Adjusted daily hotel occupancy rates through August 2020, compared with 2019. Provided by Catch Des Moines

As travel and tourism shut down with the spread of the coronavirus pandemic, organizations that promote the community to visitors have had to shift their focus to being a resource for local residents to safely support local businesses and attractions, officials with Catch Des Moines said today.

Instead of marketing the region to visitors, the convention and visitors organization refocused itself. The result? Control what you can control. Support local. Prepare for the future. Get outside.

“The hospitality industry is going to be what drives recovery, and Des Moines’ best attributes – cleanliness, safety, accessibility and affordability – are going to be top of mind when navigating the new normal,” said Greg Edwards, president and CEO of Catch Des Moines.  

According to officials with Catch Des Moines, those traits will be highlighted as part of the agency’s “S’s Are Silent” video series. A new video planned for release later this fall will target meeting and sports planners, highlighting venues in the region, hosting capabilities and hotels. 

The regional travel and tourism economy was hard hit by the pandemic. 

The number of travelers at the Des Moines International Airport in August totaled 94,827, down 62.7% from August 2019, when more than 254,000 people passed through the gates. Year to date, travel at the Des Moines airport is down 54.4%. So far, through August -- the most recent month that data is available -- 901,000 travelers have flown in and out of Des Moines, compared with nearly 1.98 million during the same period in 2019.

Hotel occupancy in the Des Moines area has increased to more than 50%, well above a low of about 20% in April and May, but still well below what pre-COVID levels. Occupancy usually ranges between 60% and 75% during the summer.

According to Catch Des Moines, nearly 14 million visitors generate more than $2 billion in travel spending in the Des Moines area each year, supporting more than 19,000 jobs. But that’s before the coronavirus pandemic struck.

As of Sept. 30, 315 event cancellations and postponements were attributed to COVID-19, resulting in a loss of direct economic impact of more than $284 million, according to data provided by Catch Des Moines.

Catch Des Moines has also shifted its leisure travel focus to the outdoors with a new “The S’s Are Silent-Outdoors” video focused on attractions such as the High Trestle Trail, Gray’s Lake and Jester Park.

A survey by McKinsey shows that 18% of Americans indicate they will be spending more time outdoors.

“We wanted to retain the quirky spirit of the campaign, while being cognizant of the shifting landscape and priorities,” said Ben Handfelt, director of creative and communications with Catch Des Moines. “Hopefully, the videos will make people smile and get them thinking about safe travel.”

The shift in focus is also due to budget restrictions and travel restrictions among states, said Brock Konrad, vice president of marketing for Catch Des Moines.

Konrad said people are typically looking to stay close to home for vacations.

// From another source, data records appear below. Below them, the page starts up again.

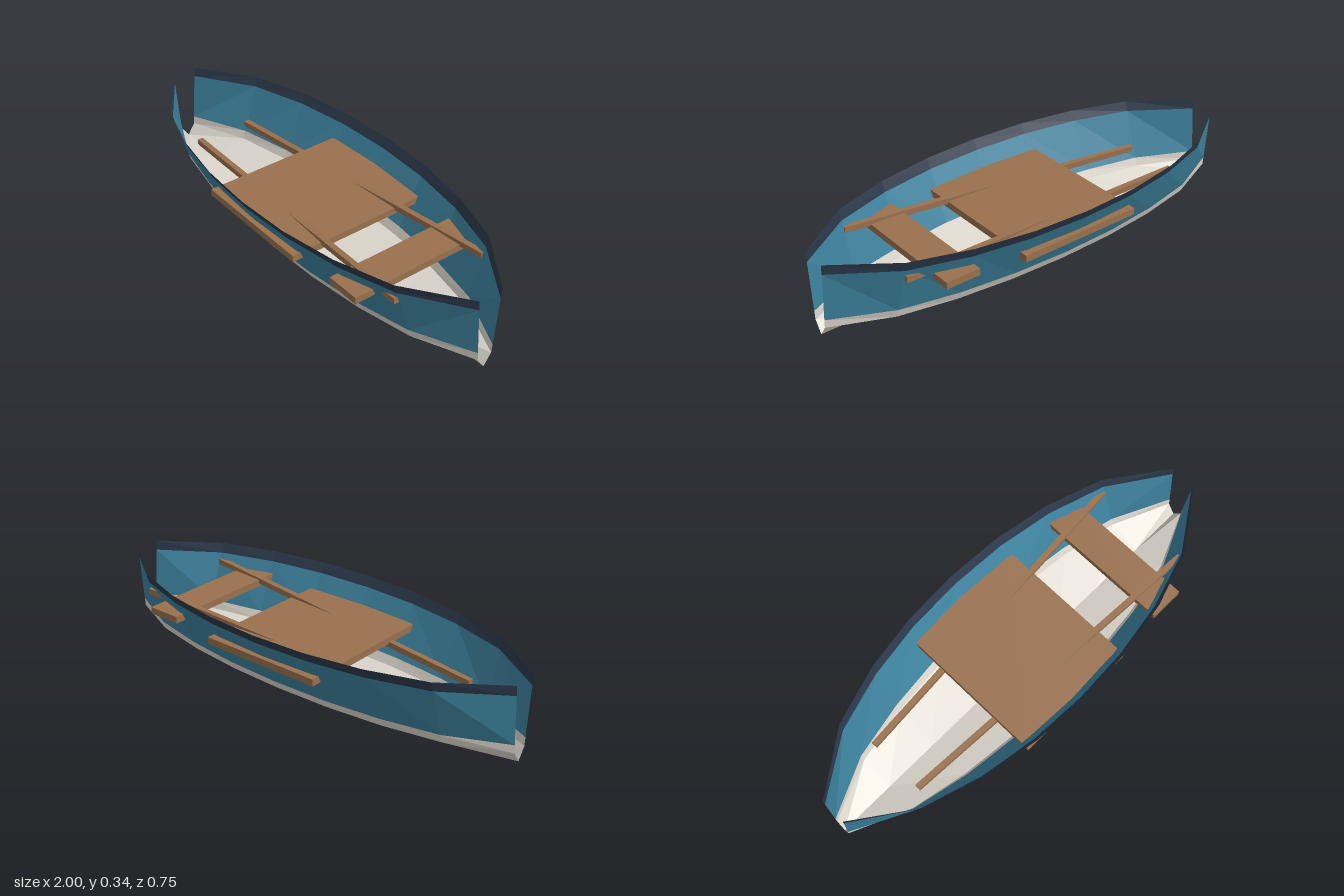
import * as THREE from 'three';

const paint = (name, color, side = THREE.FrontSide) => {
  const m = new THREE.MeshStandardMaterial({ color, side, flatShading: true });
  m.name = name;
  return m;
};

// Half-widths of the gunwale and chine at evenly spaced stations
const STATIONS = [-1, -0.75, -0.5, -0.25, 0, 0.25, 0.5, 0.75, 1];
const GUNWALE = [0.056, 0.235, 0.317, 0.36, 0.373, 0.36, 0.317, 0.235, 0.056];
const CHINE_Y = 0.05, TOP_Y = 0.343;

// Half-width of the hull at station i and height y
function halfWidth(i, y) {
  const top = GUNWALE[i], chine = top * 0.61;
  if (y <= CHINE_Y) return chine * y / CHINE_Y;
  return chine + (top - chine) * (y - CHINE_Y) / (TOP_Y - CHINE_Y);
}

// One lengthwise strake between two heights, on the side given by s
function strake(y0, y1, s) {
  const pos = [], index = [];
  STATIONS.forEach((x, i) => {
    pos.push(x, y0, s * halfWidth(i, y0), x, y1, s * halfWidth(i, y1));
    if (i === 0) return;
    const a = 2 * i - 2, b = a + 1, c = a + 2, d = a + 3;
    if (s > 0) index.push(a, c, d, a, d, b);
    else index.push(a, d, c, a, b, d);
  });
  let g = new THREE.BufferGeometry();
  g.setAttribute('position', new THREE.Float32BufferAttribute(pos, 3));
  g.setIndex(index);
  g = g.toNonIndexed();
  g.computeVertexNormals();
  return g;
}

export function createModel() {
  const boat = new THREE.Group();
  boat.name = 'rowingBoat';
  const white = paint('off-white hull', 0xdcd7cd, THREE.DoubleSide);
  const blue = paint('blue hull', 0x3d829e, THREE.DoubleSide);
  const navy = paint('navy rim', 0x2b384a, THREE.DoubleSide);
  const wood = paint('brown wood', 0x99704d);

  const add = (name, geometry, material, x = 0, y = 0, z = 0) => {
    const mesh = new THREE.Mesh(geometry, material);
    mesh.name = name;
    mesh.position.set(x, y, z);
    boat.add(mesh);
    return mesh;
  };

  // Open-ended hull shell, bottom to rim on both sides
  for (const [side, s] of [['front', 1], ['back', -1]]) {
    add(side + 'Bottom', strake(0, CHINE_Y, s), white);
    add(side + 'LowerBand', strake(CHINE_Y, 0.087, s), white);
    add(side + 'Planking', strake(0.087, 0.3, s), blue);
    add(side + 'Rim', strake(0.3, TOP_Y, s), navy);
  }

  // Seats, poking slightly through the planking
  add('middleSeat', new THREE.BoxGeometry(0.56, 0.03, 0.674), wood, 0, 0.215, 0);
  add('endSeat', new THREE.BoxGeometry(0.152, 0.03, 0.636), wood, 0.56, 0.235, 0);

  // Oars, sloping up and outward beneath the middle seat
  for (const [side, s] of [['front', 1], ['back', -1]]) {
    const from = new THREE.Vector3(-0.69, 0.172, s * 0.125);
    const to = new THREE.Vector3(0.748, 0.262, s * 0.217);
    const oar = add(side + 'Oar', new THREE.BoxGeometry(0.025, 0.025, from.distanceTo(to)), wood);
    oar.position.copy(from).lerp(to, 0.5);
    oar.lookAt(to);
  }
  return boat;
}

To meet that demand, Catch Des Moines is developing new itineraries to generate ideas of how to explore what Des Moines has to offer, he said.

“So this is our change to re-engage with Iowans who may not have taken a big vacation this year, but still want to go somewhere safe and fun,” Konrad said.